Arguably the first British punk band (depending on how you define it), the debut album from the Damned is also the link between pub rock to punk. Produced by pub lynchpin Nick Lowe and released on Stiff, the songs are simply amped-up pub rock - what's different is the style and delivery. These guys were listening to the New York Dolls & the Stooges (who they cover here) and wanted little to do with the laid-back rootsy American vibe of so many pub bands. Relatively apolitical, this album spawned a couple minor UK hits and enabled them to do an extensive US tour. Their breakneck live sets in the States helped inspire the hardcore movement, particularly in L.A., where they were stranded for a time. The line-up that cut this album lasted sadly for just one more; the band then morphed into a more conceptual, proto-goth outfit. - Jason

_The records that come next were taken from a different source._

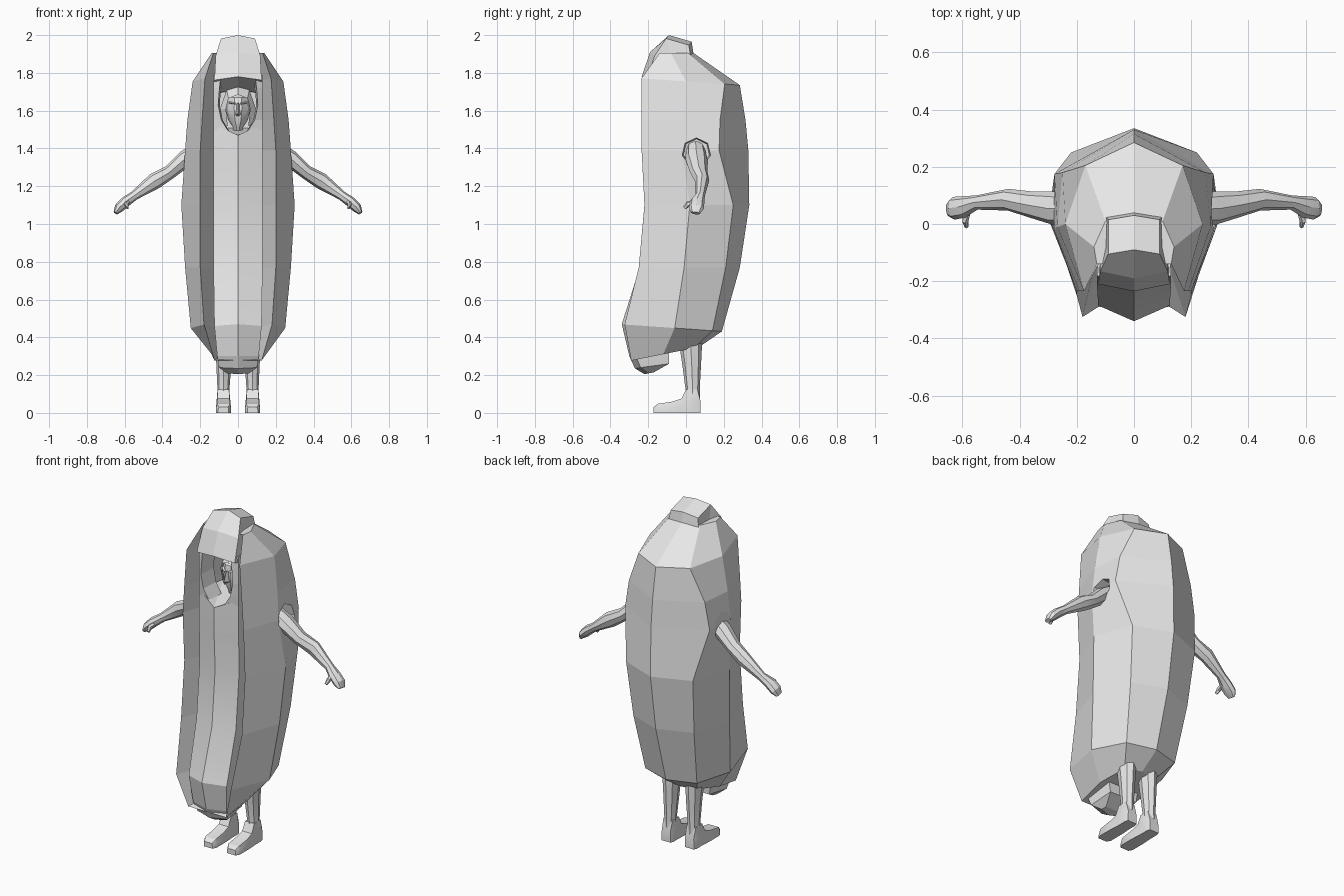
import bpy, bmesh, math
from mathutils import Vector

grey = bpy.data.materials.new("light_grey")
grey.diffuse_color = (0.8, 0.8, 0.8, 1)


def finish(name, bm, angle=20):
    bmesh.ops.recalc_face_normals(bm, faces=bm.faces)
    me = bpy.data.meshes.new(name)
    bm.to_mesh(me)
    bm.free()
    me.materials.append(grey)
    me.polygons.foreach_set("use_smooth", [angle > 0] * len(me.polygons))
    if angle:
        me.set_sharp_from_angle(angle=math.radians(angle))
    ob = bpy.data.objects.new(name, me)
    bpy.context.collection.objects.link(ob)
    return ob


def loft(name, rings, angle=20):
    """Skin closed rings of equal length and cap both ends."""
    bm = bmesh.new()
    vs = [[bm.verts.new(p) for p in r] for r in rings]
    for a, b in zip(vs, vs[1:]):
        for i in range(len(a)):
            j = (i + 1) % len(a)
            bm.faces.new((a[i], a[j], b[j], b[i]))
    for cap in (vs[0], vs[-1]):
        bmesh.ops.triangulate(bm, faces=[bm.faces.new(cap)])
    return finish(name, bm, angle)


def tube(path, sides=8):
    """Rings along a path of (x, y, z, radius across y, radius in the xz plane)."""
    rings = []
    for i, (x, y, z, ry, rn) in enumerate(path):
        a, b = path[max(i - 1, 0)], path[min(i + 1, len(path) - 1)]
        d = Vector(b[:3]) - Vector(a[:3])
        n = Vector((d.z, 0, -d.x)).normalized()
        t = d.normalized().cross(n)
        rings.append([Vector((x, y, z)) + t * ry * math.cos(k * math.tau / sides)
                      + n * rn * math.sin(k * math.tau / sides) for k in range(sides)])
    return rings


def flip(rings, s):
    return [[(p[0] * s, p[1], p[2]) for p in r] for r in rings]


# Bun: half sections (height, tilt, inner channel, lip, side, back side, back centre)
sections = [
    (0.335, 0.20, (.08, -.15), (.125, -.29), (.14, -.12), (.10, .04), .07),
    (0.445, -0.07, (.10, -.08), (.18, -.325), (.25, -.06), (.17, .14), .19),
    (0.77, 0, (.11, -.02), (.20, -.25), (.28, -.01), (.20, .21), .285),
    (1.10, 0, (.11, 0), (.20, -.22), (.30, .02), (.22, .25), .335),
    (1.39, 0, (.12, .02), (.20, -.235), (.28, -.02), (.278, .175), .33),
    (1.55, 0, (.115, .02), (.19, -.235), (.268, -.01), (.25, .18), .315),
    (1.755, -0.07, (.11, .01), (.175, -.235), (.24, 0), (.17, .205), .285),
    (1.905, 0, (.08, -.06), (.13, -.14), (.14, -.08), (.10, .01), .04),
]
bun_rings = []
for z, tilt, *half, back in sections:
    ring = half + [(0, back)] + [(-x, y) for x, y in reversed(half)]
    bun_rings.append([(x, y, z + tilt * y) for x, y in ring])
bun = loft("bun", bun_rings, 0)

# Arm holes cut into the bun sides
for s in (-1, 1):
    bm = bmesh.new()
    bmesh.ops.create_cone(bm, cap_ends=True, segments=7, radius1=.07, radius2=.09, depth=.2)
    for v in bm.verts:
        v.co = (s * (.31 + v.co.z), .055 + v.co.x, 1.38 + v.co.y)
    cutter = finish("arm_hole_cutter", bm, 0)
    cutter.hide_render = True
    cutter.hide_viewport = True
    m = bun.modifiers.new("arm_hole", 'BOOLEAN')
    m.operation = 'DIFFERENCE'
    m.object = cutter

# Sausage: (centre z, y), (edge x, z, y), (back z, y)
sausage = [
    ((.205, -.22), (.06, .21, -.20), (.215, -.17)),
    ((.235, -.27), (.10, .24, -.24), (.26, -.09)),
    ((.30, -.30), (.11, .30, -.265), (.31, -.09)),
    ((.47, -.34), (.125, .46, -.285), (.46, -.06)),
    ((.77, -.245), (.13, .77, -.205), (.77, 0)),
    ((1.10, -.215), (.13, 1.10, -.175), (1.10, .01)),
    ((1.30, -.225), (.13, 1.31, -.18), (1.30, .03)),
    ((1.47, -.225), (.13, 1.53, -.18), (1.51, .03)),
]
loft("sausage", [[(-ex, ey, ez), (0, cy, cz), (ex, ey, ez), (ex * .9, by, bz), (-ex * .9, by, bz)]
                 for (cz, cy), (ex, ez, ey), (bz, by) in sausage], 12)

# Rim panels beside the face opening: (height, inner edge)
rim = [(1.49, .05), (1.55, .088), (1.63, .105), (1.72, .098), (1.79, .09)]
for s in (-1, 1):
    loft("face_opening_rim", flip([[(.13, -.18, z), (x, -.2, z), (x * .92, -.09, z), (.125, -.09, z)]
                                   for z, x in rim], s), 0)

# Hood: side profile carried across three columns
hood = [(-.235, 1.78, .125), (-.19, 1.91, .118), (-.09, 2.0, .09), (.03, 1.965, .09),
        (.04, 1.90, .10), (0, 1.71, .12)]
loft("hood", [[(s * w, y + abs(s) * (.025 if y < -.1 else -.015), z - abs(s) * .018)
               for y, z, w in hood] for s in (-1, 0, 1)], 0)

# Head, nose, brow and hair
head_levels = [(1.44, .035, .04, 0), (1.51, .026, .045, -.035), (1.55, .052, .075, -.02),
               (1.61, .066, .088, -.02), (1.67, .06, .085, -.01), (1.71, .03, .045, .01)]
loft("head", [[(rx * math.cos(k * math.tau / 10), y + ry * math.sin(k * math.tau / 10), z)
               for k in range(10)] for z, rx, ry, y in head_levels], 30)
loft("nose", [[(-.006, -.10, 1.64), (.006, -.10, 1.64), (0, -.112, 1.64)],
              [(-.013, -.10, 1.58), (.013, -.10, 1.58), (0, -.135, 1.585)],
              [(-.01, -.09, 1.57), (.01, -.09, 1.57), (0, -.108, 1.572)]])
for s in (-1, 1):
    loft("brow", flip([[(.012, -.10, 1.632), (.012, -.113, 1.636), (.012, -.10, 1.642)],
                       [(.048, -.07, 1.638), (.048, -.085, 1.642), (.048, -.07, 1.648)]], s))
    loft("hair", flip([[(0, -.095, 1.685), (0, -.05, 1.725), (0, .05, 1.725)],
                       [(.05, -.08, 1.665), (.06, -.03, 1.71), (.05, .06, 1.70)],
                       [(.064, -.06, 1.61), (.095, -.03, 1.61), (.08, .06, 1.62)],
                       [(.055, -.045, 1.52), (.085, -.02, 1.52), (.07, .05, 1.53)]], s))

# Limbs, mirrored
arm = [(.19, .05, 1.40, .05, .045), (.28, .055, 1.345, .058, .045), (.36, .068, 1.275, .046, .037),
       (.44, .085, 1.228, .038, .044), (.55, .075, 1.15, .025, .025), (.595, .06, 1.118, .038, .028),
       (.63, .055, 1.085, .04, .026), (.648, .05, 1.058, .025, .012)]
thumb = [(.585, .045, 1.115, .016, .014), (.59, .01, 1.105, .015, .012), (.585, -.008, 1.085, .01, .007)]
leg = [(.075, .02, .50, .062, .046), (.075, .025, .36, .06, .046), (.075, .03, .26, .05, .04),
       (.077, .035, .13, .038, .032), (.077, .035, .08, .04, .034)]
# Foot sections: (y, half width, top half width, top height)
foot = [(-.172, .028, .024, .03), (-.15, .04, .034, .048), (-.07, .04, .034, .06),
        (-.025, .038, .032, .075), (.0, .036, .03, .125), (.06, .036, .03, .125), (.078, .03, .028, .06)]
for s, side in ((-1, "left"), (1, "right")):
    loft(side + "_arm", flip(tube(arm), s), 30)
    loft(side + "_thumb", flip(tube(thumb, 6), s), 30)
    loft(side + "_leg", flip(tube(leg), s), 30)
    loft(side + "_foot", flip([[(.077 - w, y, 0), (.077 + w, y, 0), (.077 + w, y, h * .55),
                                (.077 + t, y, h), (.077 - t, y, h), (.077 - w, y, h * .55)]
                               for y, w, t, h in foot], s), 30)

Death Vessel is the name under which the songs of Joel Thibodeau appear. This sentence alone shouldn't cause pause until you first hear the voice. A high pitch that if not a woman, is certainly a child. Every person who hears it stands in disbelief. Rest assured, its a guy. However, its the music that makes it all the better. Confident, folk-tinged, modern yet timeless. Haunting and atmospheric yet traditional. This is not freak folk. It has flavors of bluegrass and campfires, songs rich in folktales and death. Mandolins, fiddle, banjo, uke and more fill a space wide enough to carve out its own niche. Features Micah Blue Smaldone and Meg and Laura Baird (Espers). Maybe you caught him on tour with Iron & Wine, Low, Jose Gonzalez or the Books. Or many years ago when he played downstairs at the Runcible Spoon. Look for his long-awaited second album next month on Sub Pop. - Heath
The Flamin' Groovies are one of the longest-running and most often overlooked groups to come out of the mid 60s San Francisco scene. Originally playing a mixed bag of Lovin' Spoonful-influenced straight-ahead rock n roll, they were out of step with the acid rock of the other Frisco bands and were subsequentially ignored and unsuccessful. However, the Groovies were not disheartened and continued to release records for the next 30 years. 'Shake Some Action' finds them fresh off of an extended tour of the UK and with only one original band member left, they shed some of their rootsier influences in favor of a classic british invasion-fueled, guitar-heavy sound that is now commonly referred to as 'power pop.' Classic melodies, tons of ringing guitars and soaring vocals help cement their new direction. Indispensible for anyone fond of melodic rock and power pop, this is easily one of the best (and coolest) no-frills rock albums of the 70s. - Cyrus